Anyone who thinks that the everyman beers at Trader Joes are a cheap play on the craft brew market misses the point. These beers are a barometer for the entire market, and they’ve been missing for quite some time.
It’s a bit of a “rising tide raises all ships” scenario. These brands and private labels such as Trader Joe’s in-house monikers like “Name Tag” beer, exist because enough shoppers want something better from their cheap beer. And Trader Joe’s unique business model assures its consumers that they’re getting cheap, but high quality foods and beverages, even if they’re from overstock of larger suppliers out of Mexico.
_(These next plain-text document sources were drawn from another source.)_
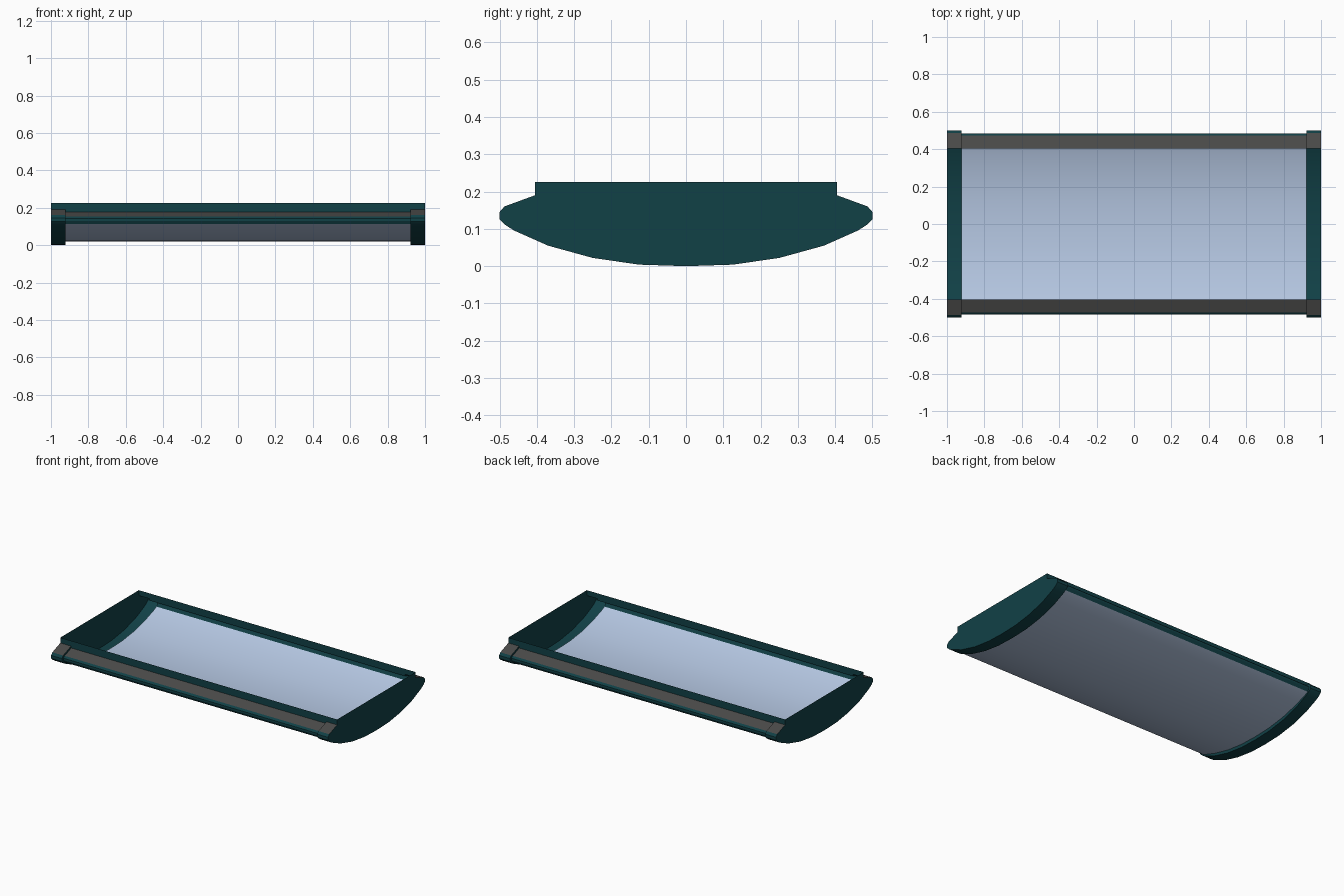
import bpy, bmesh

if "Cube" in bpy.data.objects:
    bpy.data.objects.remove(bpy.data.objects["Cube"])

def material(name, rgb):
    m = bpy.data.materials.new(name)
    m.diffuse_color = (*rgb, 1)
    m.use_nodes = True
    m.node_tree.nodes["Principled BSDF"].inputs["Base Color"].default_value = m.diffuse_color
    return m

TEAL = material("dark teal", (0.0056, 0.052, 0.062))
GREY = material("dark grey", (0.068, 0.068, 0.066))
BLUE = material("pale blue panel", (0.46, 0.57, 0.76))

# Half cross-sections (y, z) from the rim down to the centre of the curved bottom
END = [(.405, .225), (.405, .19), (.487, .16), (.5, .145), (.5, .126), (.487, .112),
       (.46, .095), (.37, .055), (.25, .022), (.125, .004), (0, 0)]
MID = [(.405, .225), (.405, .178), (.473, .153), (.485, .142), (.485, .129), (.475, .112),
       (.45, .1), (.365, .07), (.245, .04), (.122, .024), (0, .02)]
CUT = 0.922


def full(half):
    return half + [(-y, z) for y, z in reversed(half[:-1])]


def finish(bm, name, mat, smooth=True):
    bmesh.ops.remove_doubles(bm, verts=bm.verts, dist=1e-5)
    bmesh.ops.recalc_face_normals(bm, faces=bm.faces)
    me = bpy.data.meshes.new(name)
    bm.to_mesh(me)
    bm.free()
    me.materials.append(mat)
    ob = bpy.data.objects.new(name, me)
    bpy.context.collection.objects.link(ob)
    if smooth:
        bpy.context.view_layer.objects.active = ob
        ob.select_set(True)
        bpy.ops.object.shade_smooth_by_angle(angle=0.3)
        ob.select_set(False)
    return ob


def strip(bm, a, b, xa, xb):
    """Sheet joining profile a at xa to profile b at xb."""
    va = [bm.verts.new((xa, *p)) for p in a]
    vb = [bm.verts.new((xb, *p)) for p in b]
    for i in range(len(a) - 1):
        if (xa == xb) and a[i] == b[i]:
            continue
        bm.faces.new((va[i], va[i + 1], vb[i + 1], vb[i]))


# Curved panel
bm = bmesh.new()
strip(bm, full(MID[5:]), full(MID[5:]), -CUT, CUT)
finish(bm, "curved_panel", BLUE)

# Rails, rounded edges and rim walls on both long sides
for side, s in (("front", -1), ("back", 1)):
    def part(half, i, j):
        return [(s * y, z) for y, z in half[i:j]]
    bm = bmesh.new()
    strip(bm, part(MID, 1, 3), part(MID, 1, 3), -CUT, CUT)
    finish(bm, side + "_rail", GREY, False)
    bm = bmesh.new()
    strip(bm, part(MID, 2, 6), part(MID, 2, 6), -CUT, CUT)
    finish(bm, side + "_edge", TEAL)
    bm = bmesh.new()
    strip(bm, part(MID, 0, 2), part(MID, 0, 2), -CUT, CUT)
    for e in (-1, 1):
        strip(bm, part(END, 0, 2), part(END, 0, 2), e * CUT, e)
    finish(bm, side + "_rim_wall", TEAL, False)

# End caps: flat plate, curved band, step to the middle, grey shoulders
for side, e in (("left", -1), ("right", 1)):
    bm = bmesh.new()
    bm.faces.new([bm.verts.new((e, *p)) for p in full(END)])
    finish(bm, side + "_end_plate", TEAL, False)
    bm = bmesh.new()
    strip(bm, full(END[2:]), full(END[2:]), e * CUT, e)
    finish(bm, side + "_end_band", TEAL)
    bm = bmesh.new()
    strip(bm, full(END[1:]), full(MID[1:]), e * CUT, e * (CUT - .001))
    finish(bm, side + "_end_step", TEAL, False)
    bm = bmesh.new()
    for s in (-1, 1):
        p = [(s * y, z) for y, z in END[1:3]]
        strip(bm, p, p, e * CUT, e)
    finish(bm, side + "_shoulders", GREY, False)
And loving great beer doesn’t mean you always want the hoppiest, sourest, most experimental thing you can find. As craft brew aficionados, we can easily forget that for most drinkers, beer is a facilitator of an experience, not the center of it. And for too long, cheap swill has been that default.
But the market is getting populated with straightforward, American style lagers and ales from a variety of micro and craft brewers as of late. And the pendulum is swing back from the hops race and “my beer is more sour than yours” mentality, and re-claiming the original concept of “beer.” And at the heart of it is refreshment and lifestyle, not nerding out over homebrew ingredients and the obscurity of collaboration bottles, as important as these are for the future of the industry.
So when I’m in the kitchen sautéing some vegetables, and it’s 90 degrees with the screen door open wide, I’m reaching past my Sprecher 20th anniversary, past the Unibroue-bottled 2010 Trader Joes I’m aging, and a Southampton or two, to grab a La Playa. Partly because it’s cold as hell, partly because it tastes a like copper pennies out of the can, and partly because it smells like yard work to me and I don’t mind drinking it while I sweat over a stove. But mostly, I’m reaching for a “beer” — and that can be a satisfying relief for the mind as well as the palate.